During the whole process, you should always keep an eye on the temperature gauge inside the dashboard. If some air bubbles are trapped in the system, the engine might start to overheat. If it happens, turn off the engine and let it cool down. Raising the front end of the car using a jack might help push the bubbles towards the radiator. In other cases, stepping lightly on the gas pedal to increase the RPMs can also do the trick.
If you have any problem bleeding your cooling system, make sure to take a look at the proper procedure inside your car’s repair manual. It’s not uncommon for cars to have a specific procedure to completely remove all air bubbles.
Last Step: Inspecting for Coolant Leaks
You should check the coolant level in your car regularly, particularly after a flush. If you notice a rapid loss of coolant, you likely have a leak. Sometimes, radiator flush chemicals can loosen up rust or free up stuck hoses, causing leaks. If your cooling system is leaking, you should find the problem and fix it before driving the car. An overheating engine can damage expensive components very quickly.
How Much Does a Radiator Flush Cost?
Most automotive repair shops will charge you around $100 for a radiator flush. The primary difference between a shop flushing your cooling system and doing it yourself is many shops use special tools that capture and circulate the coolant. They will charge you for about an hour of labor, plus the cost of coolant and any local regulatory fees for recycling waste coolant.
When you flush the cooling system in your vehicle at home, you can save lots of money. The leading radiator flush products on the market today cost between $4 and $15. More expensive products are not always better. You easily can get a good quality radiator flush for around $8.
Distilled water is usually available at grocery stores. You can figure out how much water you will need by looking at the amount of coolant you have removed. Depending on your car model, you may need anywhere from two to five gallons of 50/50 mixture.
Typically, one bottle of concentrated coolant is enough. You can also buy premixed coolant at most auto parts stores. It is more expensive, but is easier to use and takes the guessing out of flushing your cooling system. It should take you about an hour or a little more to flush your radiator at home.

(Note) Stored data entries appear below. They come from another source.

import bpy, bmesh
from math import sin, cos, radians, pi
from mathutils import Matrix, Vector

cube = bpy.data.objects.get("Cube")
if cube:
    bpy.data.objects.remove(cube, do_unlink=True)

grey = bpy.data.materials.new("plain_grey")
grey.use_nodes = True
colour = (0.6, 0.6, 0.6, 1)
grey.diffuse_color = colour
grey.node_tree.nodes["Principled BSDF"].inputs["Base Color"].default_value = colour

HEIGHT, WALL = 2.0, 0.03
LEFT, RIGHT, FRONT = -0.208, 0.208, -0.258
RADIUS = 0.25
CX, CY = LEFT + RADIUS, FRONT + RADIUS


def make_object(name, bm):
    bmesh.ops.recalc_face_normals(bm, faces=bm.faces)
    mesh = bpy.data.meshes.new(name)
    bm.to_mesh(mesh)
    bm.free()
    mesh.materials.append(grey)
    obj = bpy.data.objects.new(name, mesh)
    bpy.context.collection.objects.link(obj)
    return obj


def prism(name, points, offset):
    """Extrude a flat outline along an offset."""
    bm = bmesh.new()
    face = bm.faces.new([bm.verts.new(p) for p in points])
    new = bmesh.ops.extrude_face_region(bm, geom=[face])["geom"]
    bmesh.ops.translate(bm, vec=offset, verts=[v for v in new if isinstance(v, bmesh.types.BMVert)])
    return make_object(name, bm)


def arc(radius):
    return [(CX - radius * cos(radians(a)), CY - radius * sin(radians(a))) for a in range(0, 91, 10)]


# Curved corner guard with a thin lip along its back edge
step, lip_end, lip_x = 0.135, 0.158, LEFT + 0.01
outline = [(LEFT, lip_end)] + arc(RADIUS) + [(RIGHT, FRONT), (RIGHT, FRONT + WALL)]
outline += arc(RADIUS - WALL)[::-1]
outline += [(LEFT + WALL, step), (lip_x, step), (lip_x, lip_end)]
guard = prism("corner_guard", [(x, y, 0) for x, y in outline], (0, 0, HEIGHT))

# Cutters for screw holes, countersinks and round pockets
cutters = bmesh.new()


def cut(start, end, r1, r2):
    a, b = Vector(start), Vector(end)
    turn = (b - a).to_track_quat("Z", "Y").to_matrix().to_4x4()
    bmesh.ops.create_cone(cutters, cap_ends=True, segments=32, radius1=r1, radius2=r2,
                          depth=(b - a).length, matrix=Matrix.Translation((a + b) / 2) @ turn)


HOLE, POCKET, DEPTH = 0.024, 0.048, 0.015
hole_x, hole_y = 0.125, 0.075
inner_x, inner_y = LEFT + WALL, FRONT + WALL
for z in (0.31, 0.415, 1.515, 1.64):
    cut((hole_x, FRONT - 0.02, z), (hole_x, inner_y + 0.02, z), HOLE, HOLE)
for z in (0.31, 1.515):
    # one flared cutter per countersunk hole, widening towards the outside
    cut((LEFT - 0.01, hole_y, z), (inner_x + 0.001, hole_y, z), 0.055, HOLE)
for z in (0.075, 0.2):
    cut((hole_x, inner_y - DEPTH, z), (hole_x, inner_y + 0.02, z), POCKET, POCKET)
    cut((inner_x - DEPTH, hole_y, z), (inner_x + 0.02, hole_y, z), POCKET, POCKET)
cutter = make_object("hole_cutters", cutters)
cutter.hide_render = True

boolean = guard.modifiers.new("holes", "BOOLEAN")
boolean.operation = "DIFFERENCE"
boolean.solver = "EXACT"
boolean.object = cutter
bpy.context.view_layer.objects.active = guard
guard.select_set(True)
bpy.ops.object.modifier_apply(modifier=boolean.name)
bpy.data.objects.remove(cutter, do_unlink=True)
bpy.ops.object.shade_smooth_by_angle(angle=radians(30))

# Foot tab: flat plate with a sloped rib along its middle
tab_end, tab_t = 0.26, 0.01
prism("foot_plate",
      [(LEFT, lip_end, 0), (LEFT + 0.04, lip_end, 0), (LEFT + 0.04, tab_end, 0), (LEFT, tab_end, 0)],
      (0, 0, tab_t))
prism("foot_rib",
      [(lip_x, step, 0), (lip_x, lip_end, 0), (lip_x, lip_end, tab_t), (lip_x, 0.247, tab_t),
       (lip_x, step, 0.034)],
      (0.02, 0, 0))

Maybe two if you drink a beer at the same time.
Checking your Cooling System
A yearly radiator flush is a great way to ensure that your cooling system stays in excellent shape. Many drivers like to flush their cooling system in the spring before the summer heat. This is a good opportunity to look at other parts of your cooling system that may need to be maintained too. You can inspect hoses for signs of damage, cracks or leaks, and also ensure that the thermostat and heater control valve is working correctly. If either of them is stuck open or closed, it’s a good time to replace it while you’re at it.

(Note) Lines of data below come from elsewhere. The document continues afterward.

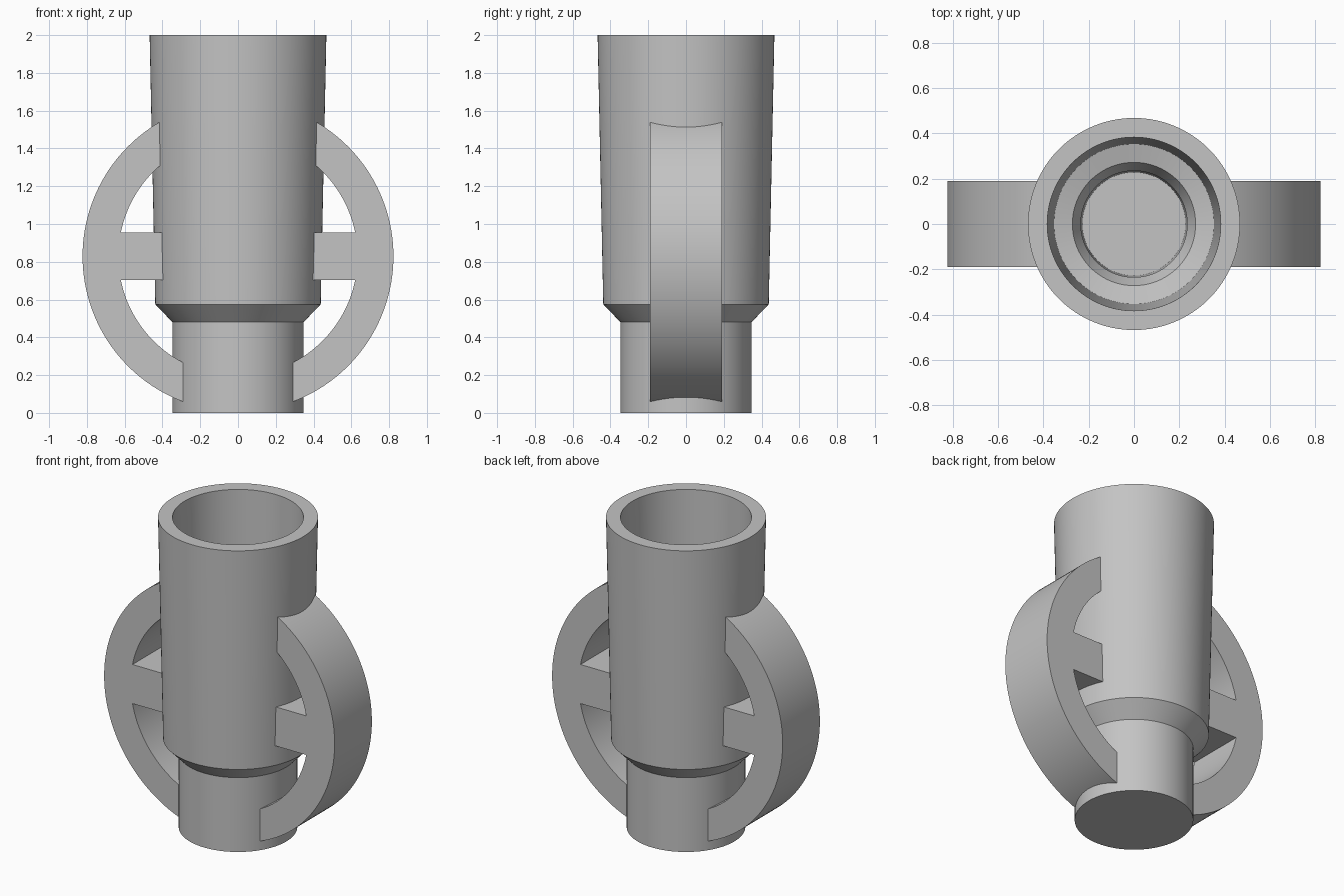
import bpy, bmesh
from math import sin, cos, asin, acos, pi, radians

cube = bpy.data.objects.get("Cube")
if cube:
    bpy.data.objects.remove(cube)

grey = bpy.data.materials.new("plain grey")
grey.use_nodes = True
color = (0.55, 0.55, 0.55, 1)
grey.diffuse_color = color
grey.node_tree.nodes["Principled BSDF"].inputs["Base Color"].default_value = color


def finish(name, bm):
    """Turn a bmesh into a shaded object."""
    bmesh.ops.recalc_face_normals(bm, faces=bm.faces)
    mesh = bpy.data.meshes.new(name)
    bm.to_mesh(mesh)
    bm.free()
    mesh.materials.append(grey)
    obj = bpy.data.objects.new(name, mesh)
    bpy.context.collection.objects.link(obj)
    bpy.ops.object.select_all(action="DESELECT")
    obj.select_set(True)
    bpy.context.view_layer.objects.active = obj
    bpy.ops.object.shade_smooth_by_angle(angle=radians(25))
    return obj


def lathe(name, profile, steps=128):
    """Spin a radius/height profile about z."""
    bm = bmesh.new()
    verts = [bm.verts.new((r, 0, z)) for r, z in profile]
    edges = [bm.edges.new(pair) for pair in zip(verts, verts[1:])]
    bmesh.ops.spin(bm, geom=verts + edges, cent=(0, 0, 0), axis=(0, 0, 1),
                   angle=2 * pi, steps=steps, use_merge=True)
    bmesh.ops.remove_doubles(bm, verts=bm.verts, dist=1e-5)
    return finish(name, bm)


# Hollow stepped cup: outside going up, then the bore going down
lathe("cup_body", [(0, 0), (0.347, 0), (0.347, 0.48), (0.438, 0.575), (0.468, 2),
                   (0.383, 2), (0.353, 0.575), (0.272, 0.555), (0.235, 0.48),
                   (0.228, 0.09), (0, 0.09)])

# Curved side handles with a middle spoke, ends sunk into the wall
CENTER, OUTER, INNER, HALF_WIDTH, SPOKE = 0.829, 0.823, 0.633, 0.19, 0.126
TOP_X, SPOKE_X, LOW_X = 0.395, 0.38, 0.265


def arc(radius, start, end, steps):
    return [(radius * cos(a), CENTER + radius * sin(a))
            for a in (start + (end - start) * i / steps for i in range(steps + 1))]


spoke_angle = asin(SPOKE / INNER)
outline = arc(OUTER, -acos(LOW_X / OUTER), acos(TOP_X / OUTER), 64)
outline += arc(INNER, acos(TOP_X / INNER), spoke_angle, 24)
outline += [(SPOKE_X, CENTER + SPOKE), (SPOKE_X, CENTER - SPOKE)]
outline += arc(INNER, -spoke_angle, -acos(LOW_X / INNER), 24)

for side, name in ((1, "left_handle"), (-1, "right_handle")):
    bm = bmesh.new()
    face = bm.faces.new([bm.verts.new((side * x, -HALF_WIDTH, z)) for x, z in outline])
    new = bmesh.ops.extrude_face_region(bm, geom=[face], use_keep_orig=True)["geom"]
    moved = [v for v in new if isinstance(v, bmesh.types.BMVert)]
    bmesh.ops.translate(bm, verts=moved, vec=(0, 2 * HALF_WIDTH, 0))
    finish(name, bm)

Flushing your radiator at home is easy and inexpensive. Doing the job yourself gives you pride in ownership of your vehicle, confidence that the job is done right, and saves you lots of money. The average driver can save at least $80 by doing a cooling system flush by himself. Flushing your radiator at least once a year is a good insurance against major problems that can make your car overheat when you are counting on it the most. Keeping your car’s cooling system is the best way to ensure it stay in good working condition for as long as possible… taking into account that you know how to flush your cooling system properly. When in doubt, don’t hesitate to take a peek into your car’s repair manual or ask a trustworthy auto mechanic for advice.
As they say, you’re always better safe than sorry!